Task to complete. In the answer, give the entries below exactly, from the first line through the line with "wall(under, X_STEP, X_FACE)", with every picture omitted.

──────── Information provided

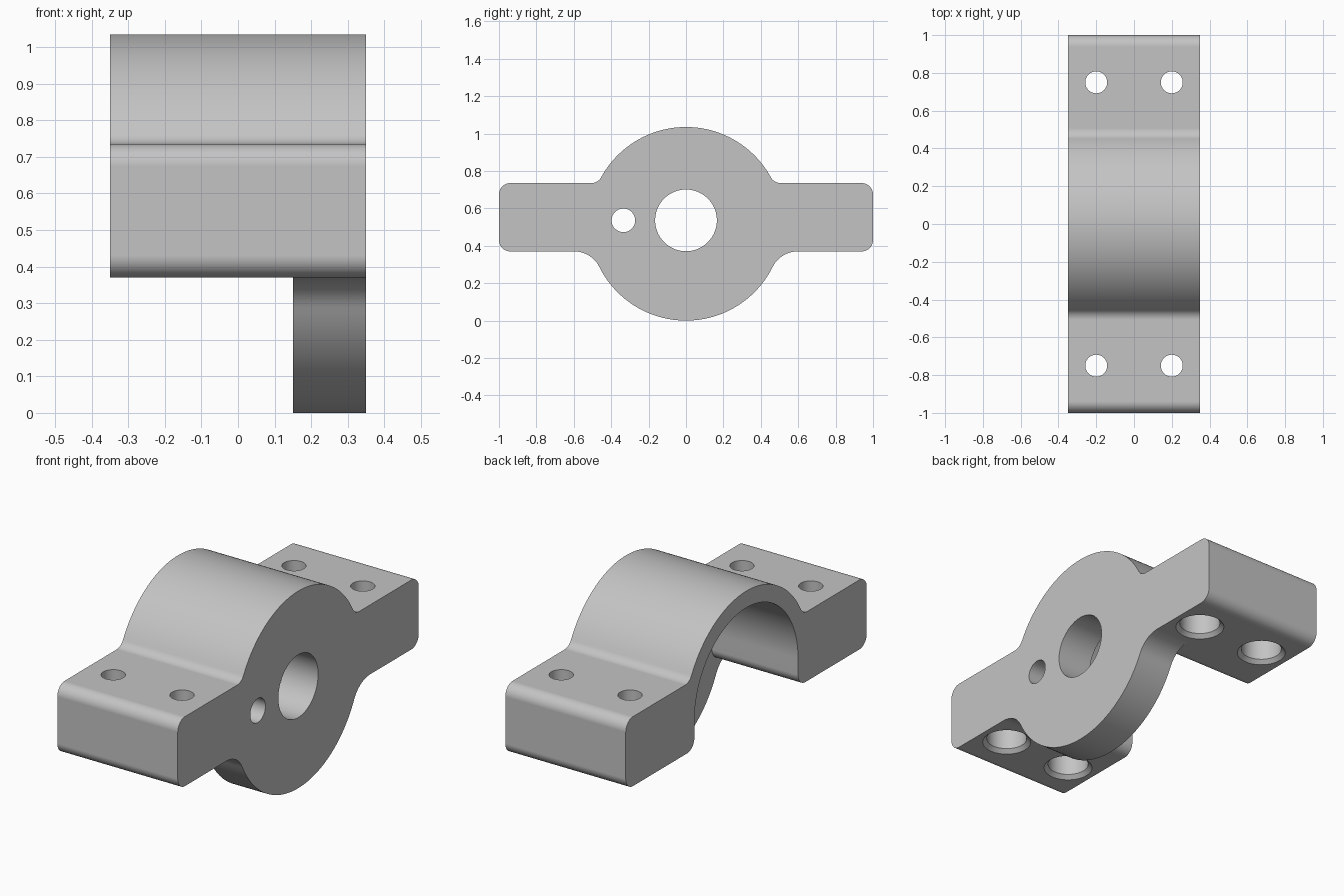
import bpy, bmesh
from math import radians, degrees, atan2, sqrt, cos, sin, pi

cube = bpy.data.objects.get("Cube")
if cube:
    bpy.data.objects.remove(cube)

# Main dimensions
X_OPEN, X_STEP, X_FACE = -0.35, 0.15, 0.35
LOW, HIGH = 0.37, 0.735          # bottom and top of the flanges
R, CZ = 0.5175, 0.5175           # round boss
CAVITY = 0.43                    # inner arch radius
CORNER, TOP_FILLET, LOW_FILLET = 0.06, 0.06, 0.15


def arc(cy, cz, r, a0, a1, n):
    return [(cy + r * cos(radians(a0 + (a1 - a0) * i / n)),
             cz + r * sin(radians(a0 + (a1 - a0) * i / n))) for i in range(n + 1)]


def mirrored(half):
    return half + [(-y, z) for y, z in reversed(half[:-1])]


def fillet_centre(r, z):
    """Centre of a fillet touching the boss, and the angle seen from the boss."""
    y = sqrt((R + r) ** 2 - (z - CZ) ** 2)
    return y, degrees(atan2(z - CZ, y))


# Profile paths in the y-z plane, each running from +y to -y
top_z = HIGH + TOP_FILLET
low_z = LOW - LOW_FILLET
top_y, top_a = fillet_centre(TOP_FILLET, top_z)
low_y, low_a = fillet_centre(LOW_FILLET, low_z)
end = 1 - CORNER

over = mirrored([(low_y, LOW)]
                + arc(end, LOW + CORNER, CORNER, -90, 0, 10)
                + arc(end, HIGH - CORNER, CORNER, 0, 90, 10)
                + arc(top_y, top_z, TOP_FILLET, -90, top_a - 180, 10)
                + arc(0, CZ, R, top_a, 90, 32)[1:])
under = mirrored(arc(low_y, low_z, LOW_FILLET, 90, 180 + low_a, 12)
                 + arc(0, CZ, R, low_a, -90, 40)[1:])
cavity = mirrored([(low_y, LOW)]
                  + arc(CAVITY + CORNER, LOW + CORNER, CORNER, -90, -180, 10)
                  + arc(0, CZ, CAVITY, 0, 90, 40))

bm = bmesh.new()


def wall(path, x0, x1):
    a = [bm.verts.new((x0, y, z)) for y, z in path]
    b = [bm.verts.new((x1, y, z)) for y, z in path]
    for i in range(len(path) - 1):
        bm.faces.new((a[i], a[i + 1], b[i + 1], b[i]))


def cap(path, back, x):
    bm.faces.new([bm.verts.new((x, y, z)) for y, z in path + back[-2:0:-1]])


# Bracket body: outer skin, boss rim, arch cavity and the three flat faces
wall(over, X_OPEN, X_STEP)
wall(over, X_STEP, X_FACE)
wall(under, X_STEP, X_FACE)
wall(cavity, X_OPEN, X_STEP)
cap(over, under, X_FACE)
cap(under, cavity, X_STEP)
cap(over, cavity, X_OPEN)
bmesh.ops.remove_doubles(bm, verts=bm.verts, dist=1e-5)
bmesh.ops.recalc_face_normals(bm, faces=bm.faces)


def make_object(name, mesh_bm):
    mesh = bpy.data.meshes.new(name)
    mesh_bm.to_mesh(mesh)
    mesh_bm.free()
    obj = bpy.data.objects.new(name, mesh)
    bpy.context.collection.objects.link(obj)
    return obj


bracket = make_object("arch_bracket", bm)

# Hole cutters: stepped round plugs given as (radius, position) rings
cut = bmesh.new()


def plug(rings, place, n=48):
    loops = [[cut.verts.new(place(r * cos(2 * pi * i / n), r * sin(2 * pi * i / n), h))
              for i in range(n)] for r, h in rings]
    for a, b in zip(loops, loops[1:]):
        for i in range(n):
            j = (i + 1) % n
            cut.faces.new((a[i], a[j], b[j], b[i]))
    cut.faces.new(loops[0])
    cut.faces.new(loops[-1])


# Chamfered counterbored bolt holes, opened from below
bolt = [(0.14, LOW - 0.02), (0.10, LOW + 0.02), (0.10, LOW + 0.2),
        (0.058, LOW + 0.2), (0.058, HIGH + 0.1)]
for bx in (-0.2, 0.2):
    for by in (-0.75, 0.75):
        plug(bolt, lambda u, v, h: (bx + u, by + v, h))

# Shaft hole and pin hole through the boss plate
for hy, hr in ((0, 0.165), (-0.335, 0.063)):
    plug([(hr, X_STEP - 0.05), (hr, X_FACE + 0.05)],
         lambda u, v, h: (h, hy + u, 0.536 + v), 72)

bmesh.ops.recalc_face_normals(cut, faces=cut.faces)
cutter = make_object("hole_cutter", cut)
cutter.hide_render = True

# Cut the holes and shade
bpy.ops.object.select_all(action='DESELECT')
bracket.select_set(True)
bpy.context.view_layer.objects.active = bracket
holes = bracket.modifiers.new("holes", 'BOOLEAN')
holes.operation = 'DIFFERENCE'
holes.solver = 'EXACT'
holes.object = cutter
bpy.ops.object.modifier_apply(modifier=holes.name)
bpy.data.objects.remove(cutter)
bpy.ops.object.shade_smooth_by_angle(angle=radians(30))
normals = bracket.modifiers.new("flat_face_normals", 'WEIGHTED_NORMAL')
normals.keep_sharp = True

# Plain grey metal
grey = bpy.data.materials.new("plain_grey")
grey.use_nodes = True
colour = (0.55, 0.55, 0.55, 1)
grey.diffuse_color = colour
grey.node_tree.nodes["Principled BSDF"].inputs["Base Color"].default_value = colour
bracket.data.materials.clear()
bracket.data.materials.append(grey)
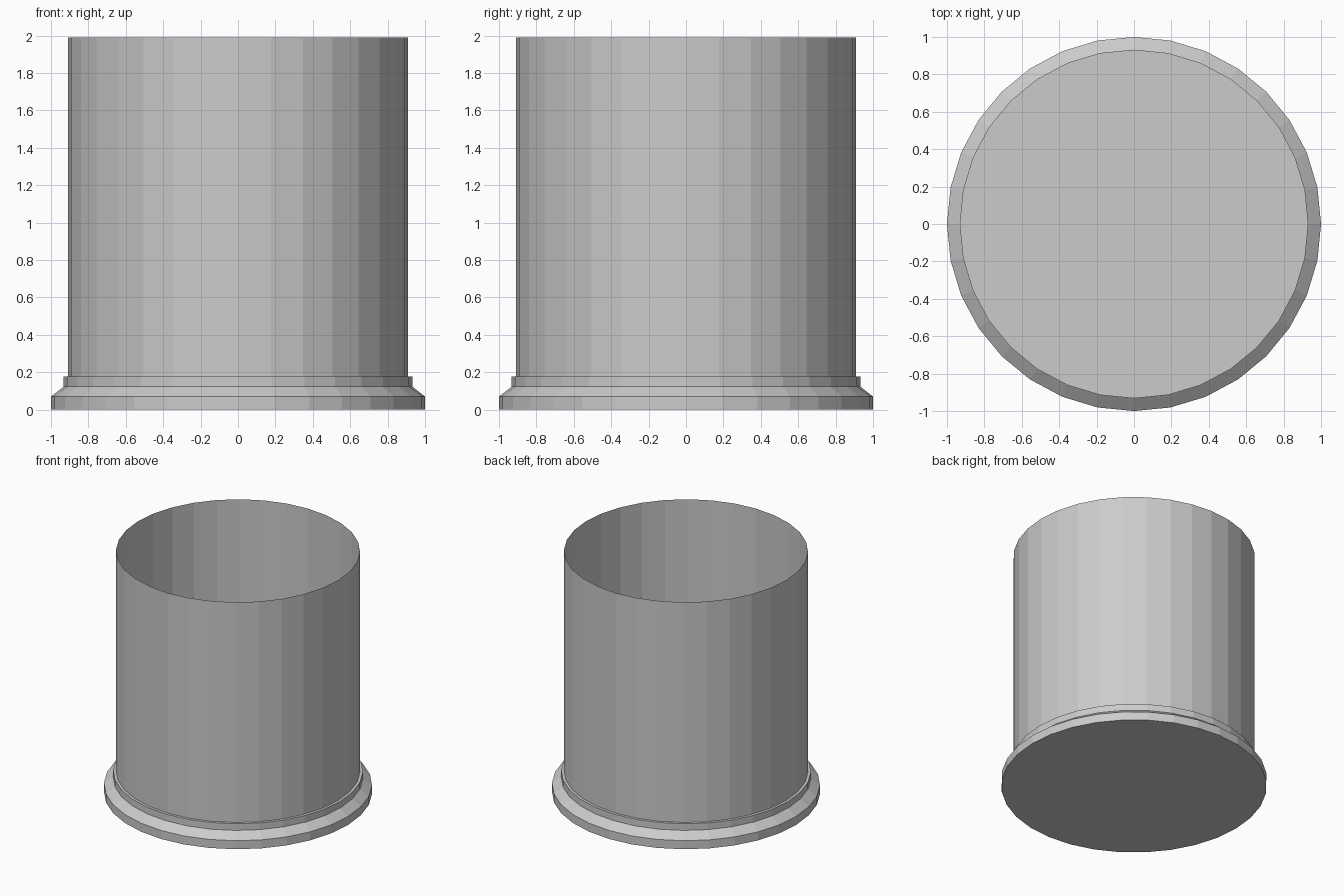
import bpy, bmesh, math

if "Cube" in bpy.data.objects:
    bpy.data.objects.remove(bpy.data.objects["Cube"])

SIDES = 32


def lathe(name, profile, cap_bottom=False, cap_top=False):
    """Revolve (radius, z) points into a flat-shaded mesh."""
    bm = bmesh.new()
    rings = []
    for r, z in profile:
        rings.append([bm.verts.new((r * math.cos(2 * math.pi * i / SIDES),
                                    r * math.sin(2 * math.pi * i / SIDES), z))
                      for i in range(SIDES)])
    for low, high in zip(rings, rings[1:]):
        for i in range(SIDES):
            j = (i + 1) % SIDES
            bm.faces.new((low[i], low[j], high[j], high[i]))
    if cap_bottom:
        bm.faces.new(rings[0][::-1])
    if cap_top:
        bm.faces.new(rings[-1])
    mesh = bpy.data.meshes.new(name)
    bm.to_mesh(mesh)
    bm.free()
    obj = bpy.data.objects.new(name, mesh)
    bpy.context.collection.objects.link(obj)
    return obj


# Solid stepped base with a sloped shoulder
lathe("base", [(1.0, 0), (1.0, 0.07), (0.932, 0.123), (0.932, 0.178)],
      cap_bottom=True, cap_top=True)

# Thin open-topped wall standing on the base
lathe("tube_wall", [(0.91, 0.178), (0.91, 1.99)])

────────────────

Solved problem.
import bpy, bmesh
from math import radians, degrees, atan2, sqrt, cos, sin, pi

cube = bpy.data.objects.get("Cube")
if cube:
    bpy.data.objects.remove(cube)

# Main dimensions
X_OPEN, X_STEP, X_FACE = -0.35, 0.15, 0.35
LOW, HIGH = 0.37, 0.735          # bottom and top of the flanges
R, CZ = 0.5175, 0.5175           # round boss
CAVITY = 0.43                    # inner arch radius
CORNER, TOP_FILLET, LOW_FILLET = 0.06, 0.06, 0.15


def arc(cy, cz, r, a0, a1, n):
    return [(cy + r * cos(radians(a0 + (a1 - a0) * i / n)),
             cz + r * sin(radians(a0 + (a1 - a0) * i / n))) for i in range(n + 1)]


def mirrored(half):
    return half + [(-y, z) for y, z in reversed(half[:-1])]


def fillet_centre(r, z):
    """Centre of a fillet touching the boss, and the angle seen from the boss."""
    y = sqrt((R + r) ** 2 - (z - CZ) ** 2)
    return y, degrees(atan2(z - CZ, y))


# Profile paths in the y-z plane, each running from +y to -y
top_z = HIGH + TOP_FILLET
low_z = LOW - LOW_FILLET
top_y, top_a = fillet_centre(TOP_FILLET, top_z)
low_y, low_a = fillet_centre(LOW_FILLET, low_z)
end = 1 - CORNER

over = mirrored([(low_y, LOW)]
                + arc(end, LOW + CORNER, CORNER, -90, 0, 10)
                + arc(end, HIGH - CORNER, CORNER, 0, 90, 10)
                + arc(top_y, top_z, TOP_FILLET, -90, top_a - 180, 10)
                + arc(0, CZ, R, top_a, 90, 32)[1:])
under = mirrored(arc(low_y, low_z, LOW_FILLET, 90, 180 + low_a, 12)
                 + arc(0, CZ, R, low_a, -90, 40)[1:])
cavity = mirrored([(low_y, LOW)]
                  + arc(CAVITY + CORNER, LOW + CORNER, CORNER, -90, -180, 10)
                  + arc(0, CZ, CAVITY, 0, 90, 40))

bm = bmesh.new()


def wall(path, x0, x1):
    a = [bm.verts.new((x0, y, z)) for y, z in path]
    b = [bm.verts.new((x1, y, z)) for y, z in path]
    for i in range(len(path) - 1):
        bm.faces.new((a[i], a[i + 1], b[i + 1], b[i]))


def cap(path, back, x):
    bm.faces.new([bm.verts.new((x, y, z)) for y, z in path + back[-2:0:-1]])


# Bracket body: outer skin, boss rim, arch cavity and the three flat faces
wall(over, X_OPEN, X_STEP)
wall(over, X_STEP, X_FACE)
wall(under, X_STEP, X_FACE)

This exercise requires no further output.